Right-handed first baseman: Place your right foot against the bag, both heels parallel to the base line. Your knees should be bent in an athletic position. Position your right foot against the bag as a left-handed first baseman. You will now have access to all of the pitches used by baseball's pitchers.
Left-handed first baseman: Same as right-handed first baseman, except that you'll need to lead with your left foot instead of your right. This is necessary because left-handers throw right-handed and vice versa so that they can beat out an infield hit.
Both feet: Some batters prefer to put pressure on both feet when reaching first base, while others place weight on one foot at a time. Either way, you must make sure that you're using the proper technique for hitting and fielding. It's best not to guess which method your opponent uses, but rather go with what works for you. If you feel like you can handle more than one thing at a time, then by all means, do so!
Here are some helpful hints if you're having trouble deciding which foot to use first when going for a ball: The batter will usually take his lead from the first baseman. So, if he uses both feet, then do the same.
The second baseman is normally positioned between the first and second base bags (closer to second base), at the back of the infield dirt. To reach balls hit to their right and left, second basemen must make rapid lateral movements. Because they are usually the only infielder who plays this position, second basemen often have long careers in baseball. There are several examples of players who have played more than 20 years in the major leagues at this position. Although many shortstops also play second base, those positions are usually treated as separate jobs for insurance purposes.
In addition to being able to cover ground quickly, modern second basemen can also throw out runners from either side of the bag with relative ease. This enables them to participate in potential double plays without risk of injury from hard collisions. Because many other things equal, teams prefer that their second basemen not be injured. A second baseman who is unable to continue playing should be replaced by a player who will not cause further harm if allowed to continue.
During World War II, many women entered professional baseball as part of the "Rosie the Riveter" movement. Some of these women played second base, including Jean Geisel (the creator of Dr. Seuss's characters) and his wife Helen Kasper. After the war ended, more women withdrew from sports activities, including baseball, and returned to work.
When an infield ground ball is hit to a player other than the first baseman, the first baseman must: Get to first base as soon as possible. Don't keep an eye on the ball to see what occurs. Your first task is to reach first base. Place one foot on top of the sack. It should be the opposite foot as your glove hand. Hold your arm straight out from your body with the elbow bent so that the ball won't go into your pocket.

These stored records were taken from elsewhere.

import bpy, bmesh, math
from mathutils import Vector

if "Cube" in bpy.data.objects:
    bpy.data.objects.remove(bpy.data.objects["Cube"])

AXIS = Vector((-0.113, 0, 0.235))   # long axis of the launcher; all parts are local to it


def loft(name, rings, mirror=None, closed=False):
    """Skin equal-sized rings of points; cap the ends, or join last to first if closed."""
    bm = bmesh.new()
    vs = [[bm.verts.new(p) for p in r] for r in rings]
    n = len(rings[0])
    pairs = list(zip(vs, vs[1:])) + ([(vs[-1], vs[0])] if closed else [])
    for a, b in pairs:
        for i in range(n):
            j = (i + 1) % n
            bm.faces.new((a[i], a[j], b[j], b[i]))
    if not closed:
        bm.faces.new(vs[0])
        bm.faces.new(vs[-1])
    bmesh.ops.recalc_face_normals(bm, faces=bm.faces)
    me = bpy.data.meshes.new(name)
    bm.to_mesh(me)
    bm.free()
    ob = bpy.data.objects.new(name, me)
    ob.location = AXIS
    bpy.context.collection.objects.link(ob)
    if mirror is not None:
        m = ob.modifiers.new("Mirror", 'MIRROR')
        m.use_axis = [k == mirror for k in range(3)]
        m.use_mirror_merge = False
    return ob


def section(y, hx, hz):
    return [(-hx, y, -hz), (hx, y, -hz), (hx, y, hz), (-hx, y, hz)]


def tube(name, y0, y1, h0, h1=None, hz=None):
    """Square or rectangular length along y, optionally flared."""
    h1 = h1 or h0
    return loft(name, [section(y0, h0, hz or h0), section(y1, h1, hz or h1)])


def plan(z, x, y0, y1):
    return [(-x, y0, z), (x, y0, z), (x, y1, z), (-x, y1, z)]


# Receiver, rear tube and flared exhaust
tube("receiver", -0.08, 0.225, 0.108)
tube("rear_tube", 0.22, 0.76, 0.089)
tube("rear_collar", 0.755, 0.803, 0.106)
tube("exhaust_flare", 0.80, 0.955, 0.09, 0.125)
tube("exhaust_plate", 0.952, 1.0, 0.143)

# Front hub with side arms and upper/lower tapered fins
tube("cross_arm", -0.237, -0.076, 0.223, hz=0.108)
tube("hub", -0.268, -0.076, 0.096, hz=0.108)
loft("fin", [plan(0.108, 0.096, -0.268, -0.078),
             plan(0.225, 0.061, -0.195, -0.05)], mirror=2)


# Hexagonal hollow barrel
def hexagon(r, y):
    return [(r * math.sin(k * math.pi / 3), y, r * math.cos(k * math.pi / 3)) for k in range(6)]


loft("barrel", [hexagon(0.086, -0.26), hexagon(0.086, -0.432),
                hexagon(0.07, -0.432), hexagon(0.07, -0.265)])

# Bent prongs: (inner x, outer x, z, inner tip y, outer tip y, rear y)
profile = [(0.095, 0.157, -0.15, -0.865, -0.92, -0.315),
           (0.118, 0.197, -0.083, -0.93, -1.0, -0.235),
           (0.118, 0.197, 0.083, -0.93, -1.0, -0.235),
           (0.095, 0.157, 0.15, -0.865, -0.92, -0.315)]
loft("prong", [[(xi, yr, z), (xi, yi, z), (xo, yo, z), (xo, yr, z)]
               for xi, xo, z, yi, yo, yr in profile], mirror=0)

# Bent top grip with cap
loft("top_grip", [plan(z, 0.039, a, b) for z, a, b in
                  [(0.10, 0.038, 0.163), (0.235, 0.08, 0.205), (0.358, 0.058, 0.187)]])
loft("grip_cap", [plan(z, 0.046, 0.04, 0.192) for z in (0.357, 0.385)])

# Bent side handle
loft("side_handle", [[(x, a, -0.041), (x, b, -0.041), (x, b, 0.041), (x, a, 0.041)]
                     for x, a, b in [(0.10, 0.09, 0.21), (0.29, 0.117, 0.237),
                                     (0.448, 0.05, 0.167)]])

The first baseman's role is to direct play for his team. This includes fielding balls in the outfield or at third base and hitting balls in order to get people home. There are two ways to do this: by throwing or by running. If the ball is in the outfield, the first baseman will throw it to one of the players there; if it's at third, he'll signal for a run anyway he can (by waving his arms, for example).
In addition to these duties, the first baseman will often run down foul balls that have been hit into the area where he's playing. This helps him win more balls games. He also might run down a foul tip if there's nobody available to catch it off the bat of the hitter.
Finally, when the batter steps out of the box, the first baseman will check to make sure that he has a good grip on his mitts before he begins his motion towards the ball.
You are not permitted to stand in the base path or in the route of the runner. One foot is on the bag's edge, while the other is slightly inside the baseline, toward the catcher. Shuffle towards second base as soon as the pitcher fires a pitch and prepare to field any ball hit your way.
If the batter hits the ball over the fence you have no control over (such as when a home run is hit by a pitcher or hitter), you go after it. Otherwise, you would be left behind if the runner were to return to first base. Since this happens very rarely, we will assume that if you don't catch the ball you will get back to first safely.
However, if you do leave the line of play you can be called for an illegal action. This includes balls hit into the stands or into the dugouts; any kind of force out at any time during the course of an inning; and hit-by-pitches. An illegal action does not score anyone, although it may result in a loss of momentum for the batter. If this occurs then they will usually be forced out by the third baseman.
Since this situation so rarely occurs, we will simply say that if you don't catch the ball you will get back to first base safely.
To intercept a ball hit down the line by a known left-handed pull hitter, the first baseman will position himself closer to the foul line. The first baseman will position himself in front of the base and move towards the hitter when the pitch is delivered to guard against a bunt on the first base side of the infield.
According to baseball writer and historian Bill James, good defensive first basemen may play off first base and field ground balls hit to the fair side of first base. The first baseman then depends on the pitcher to cover first base and finish the out.